Standardization of vehicle-to-vehicle communications such as specific message sets for platooning (as an extension to SAE J2735) are of course important to facilitate interoperability. However, I believe that the key challenge will be to go from single- to multi-fleet platoons (rather than to multi-brand). Of key importance will be services for forming and managing platoons, possibly integrated as part of fleet management systems. Key functions of such services include means for finding nearby and trustable vehicles to platoon with (potentially from competing carriers) and means for fair sharing of the benefits between the leader and the follower(s) if they represent different companies (e.g., dealing with the fact that the fuel savings are typically higher for the follower).

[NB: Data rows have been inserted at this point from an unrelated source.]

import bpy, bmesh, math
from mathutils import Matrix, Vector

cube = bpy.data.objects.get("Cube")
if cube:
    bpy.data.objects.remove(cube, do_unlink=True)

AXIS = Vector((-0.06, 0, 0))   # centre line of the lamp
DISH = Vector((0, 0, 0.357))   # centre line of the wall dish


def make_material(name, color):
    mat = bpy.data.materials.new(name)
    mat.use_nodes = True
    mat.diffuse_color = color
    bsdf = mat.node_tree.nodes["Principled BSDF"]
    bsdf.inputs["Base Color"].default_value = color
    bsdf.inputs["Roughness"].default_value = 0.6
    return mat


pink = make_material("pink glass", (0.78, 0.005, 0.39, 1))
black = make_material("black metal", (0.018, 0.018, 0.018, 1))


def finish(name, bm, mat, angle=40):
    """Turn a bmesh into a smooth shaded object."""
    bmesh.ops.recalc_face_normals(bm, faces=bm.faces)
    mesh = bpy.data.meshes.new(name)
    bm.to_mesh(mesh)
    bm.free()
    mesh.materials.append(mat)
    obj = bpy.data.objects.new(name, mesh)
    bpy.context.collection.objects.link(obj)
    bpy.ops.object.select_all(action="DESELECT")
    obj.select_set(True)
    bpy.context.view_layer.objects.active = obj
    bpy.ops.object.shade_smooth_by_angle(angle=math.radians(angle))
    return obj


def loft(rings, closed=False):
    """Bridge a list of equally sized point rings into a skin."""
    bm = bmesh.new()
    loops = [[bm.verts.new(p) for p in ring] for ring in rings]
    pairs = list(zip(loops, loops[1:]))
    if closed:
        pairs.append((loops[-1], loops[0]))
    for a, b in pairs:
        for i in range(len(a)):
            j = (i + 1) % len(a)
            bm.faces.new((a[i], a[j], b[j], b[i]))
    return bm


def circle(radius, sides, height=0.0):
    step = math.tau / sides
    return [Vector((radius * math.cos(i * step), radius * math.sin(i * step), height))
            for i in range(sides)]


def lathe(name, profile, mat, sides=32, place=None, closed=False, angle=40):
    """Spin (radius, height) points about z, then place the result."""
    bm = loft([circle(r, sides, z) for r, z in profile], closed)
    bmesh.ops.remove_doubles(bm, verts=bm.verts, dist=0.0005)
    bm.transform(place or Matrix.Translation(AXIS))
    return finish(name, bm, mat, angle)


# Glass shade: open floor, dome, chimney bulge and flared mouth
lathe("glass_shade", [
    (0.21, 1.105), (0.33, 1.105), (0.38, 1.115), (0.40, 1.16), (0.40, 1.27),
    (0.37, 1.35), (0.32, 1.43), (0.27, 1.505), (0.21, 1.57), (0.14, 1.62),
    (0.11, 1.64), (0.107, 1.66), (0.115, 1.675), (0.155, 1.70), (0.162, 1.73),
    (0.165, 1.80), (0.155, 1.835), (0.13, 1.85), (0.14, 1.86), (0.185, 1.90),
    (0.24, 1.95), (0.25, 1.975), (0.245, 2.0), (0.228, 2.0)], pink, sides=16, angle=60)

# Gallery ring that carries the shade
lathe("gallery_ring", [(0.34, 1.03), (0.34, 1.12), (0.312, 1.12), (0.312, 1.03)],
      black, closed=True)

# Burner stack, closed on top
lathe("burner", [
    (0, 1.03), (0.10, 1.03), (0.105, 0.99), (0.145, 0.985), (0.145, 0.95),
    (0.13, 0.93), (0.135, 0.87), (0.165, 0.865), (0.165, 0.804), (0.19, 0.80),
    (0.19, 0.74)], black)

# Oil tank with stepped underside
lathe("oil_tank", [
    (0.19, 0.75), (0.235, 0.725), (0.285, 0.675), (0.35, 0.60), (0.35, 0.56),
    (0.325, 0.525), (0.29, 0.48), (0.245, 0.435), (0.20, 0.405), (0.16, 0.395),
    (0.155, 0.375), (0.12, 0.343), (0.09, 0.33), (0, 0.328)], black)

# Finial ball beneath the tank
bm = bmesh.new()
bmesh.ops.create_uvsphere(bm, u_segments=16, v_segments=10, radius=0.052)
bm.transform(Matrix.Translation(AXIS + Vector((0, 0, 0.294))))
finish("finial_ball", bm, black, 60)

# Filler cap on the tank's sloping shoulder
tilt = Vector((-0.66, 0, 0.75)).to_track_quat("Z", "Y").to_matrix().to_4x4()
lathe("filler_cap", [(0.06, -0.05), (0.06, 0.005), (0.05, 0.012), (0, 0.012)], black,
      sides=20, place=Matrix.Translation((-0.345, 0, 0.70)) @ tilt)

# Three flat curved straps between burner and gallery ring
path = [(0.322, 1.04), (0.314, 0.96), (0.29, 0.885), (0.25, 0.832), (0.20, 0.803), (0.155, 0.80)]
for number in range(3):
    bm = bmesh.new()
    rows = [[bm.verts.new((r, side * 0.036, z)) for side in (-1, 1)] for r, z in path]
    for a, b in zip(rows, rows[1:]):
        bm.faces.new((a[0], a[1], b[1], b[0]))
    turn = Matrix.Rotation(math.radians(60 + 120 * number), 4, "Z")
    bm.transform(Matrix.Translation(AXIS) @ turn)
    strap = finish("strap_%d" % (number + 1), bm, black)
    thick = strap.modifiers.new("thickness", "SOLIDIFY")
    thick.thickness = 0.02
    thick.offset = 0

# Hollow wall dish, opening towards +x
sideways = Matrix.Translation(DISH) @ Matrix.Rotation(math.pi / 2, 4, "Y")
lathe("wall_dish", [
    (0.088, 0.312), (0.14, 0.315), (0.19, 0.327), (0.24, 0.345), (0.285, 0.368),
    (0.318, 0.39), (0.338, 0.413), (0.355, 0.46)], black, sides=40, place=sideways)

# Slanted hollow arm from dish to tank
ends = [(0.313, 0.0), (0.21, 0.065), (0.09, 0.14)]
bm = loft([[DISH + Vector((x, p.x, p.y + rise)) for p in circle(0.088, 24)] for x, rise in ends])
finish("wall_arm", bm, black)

How can we accommodate trucks with different engine and brake capacities, emission properties etc.?
Trucks in the platoon will need to share information on their relevant properties such as vehicle type, size, mass, engine and braking capacity. It may be foreseen that platoons will primarily be formed by vehicles with roughly similar characteristics. The vehicle properties are also important for how the platoon is formed. For example, in platooning pairs, the vehicle with the highest braking capacity should be assigned the role as follower.
What are the software challenges for developing increasing levels of automation and how algorithms and software can/will adapt for future technical platoon requirements?
My knowledge in software engineering is rather limited so I’m unable to offer a detailed answer. In general, external sensing and V2V communication reliability, redundancy and cybersecurity are issues that become critical with increasing levels of automation.
What infrastructure advancements need to be done to make cooperative, connected and automated driving a reality?
Current near-market automated driving systems for trucks, such as Driver Assisted Truck Platooning (DATP), do not rely on specific infrastructure developments. However, future automated driving systems will likely benefit strongly from advancements in vehicle-to-infrastructure communication technologies. Moreover, it seems likely that certain roads will be adapted and/or optimized to accommodate more advanced forms of automated vehicles (e.g., longer platoons, higher levels of automation). If feasible, creating a safe separation between automated heavy vehicles and other traffic (e.g., by means of dedicated and/or protected lanes), would remove some of the key hurdles for more near-term deployment of highly automated trucks.
What are the challenges and benefits in the area of C-ITS for platooning and automated driving systems?
This is a very broad question, so my answer will focus on truck automation, in particular platooning. Of crucial importance is to understand that the deployment of automated driving technologies always depends critically on the business case. The trucking industry operates on small margins and investments in automated driving technologies requires a strong business case with fast return of investment. Since fuel is typically the largest operational cost for truck fleets, platooning offers a very strong business case thanks to the high potential fuel savings (~5% for the leader and ~10% for the follower), even at lower levels of automation. Platooning also have significant potential safety benefits, although these are harder to quantify. In my view, the key challenge in the deployment of automated driving systems, including Level 1 systems such as DAPT, is to test systems in the real world and verify that they are able to handle all possible (“edge”) cases and do not introduce any unintended effects on driver behavior or the surrounding traffic. Of key importance will also be to evaluate potential safety benefits. This will require extensive naturalistic driving data collection and novel data analytics techniques including virtual testing (i.e., computer simulation).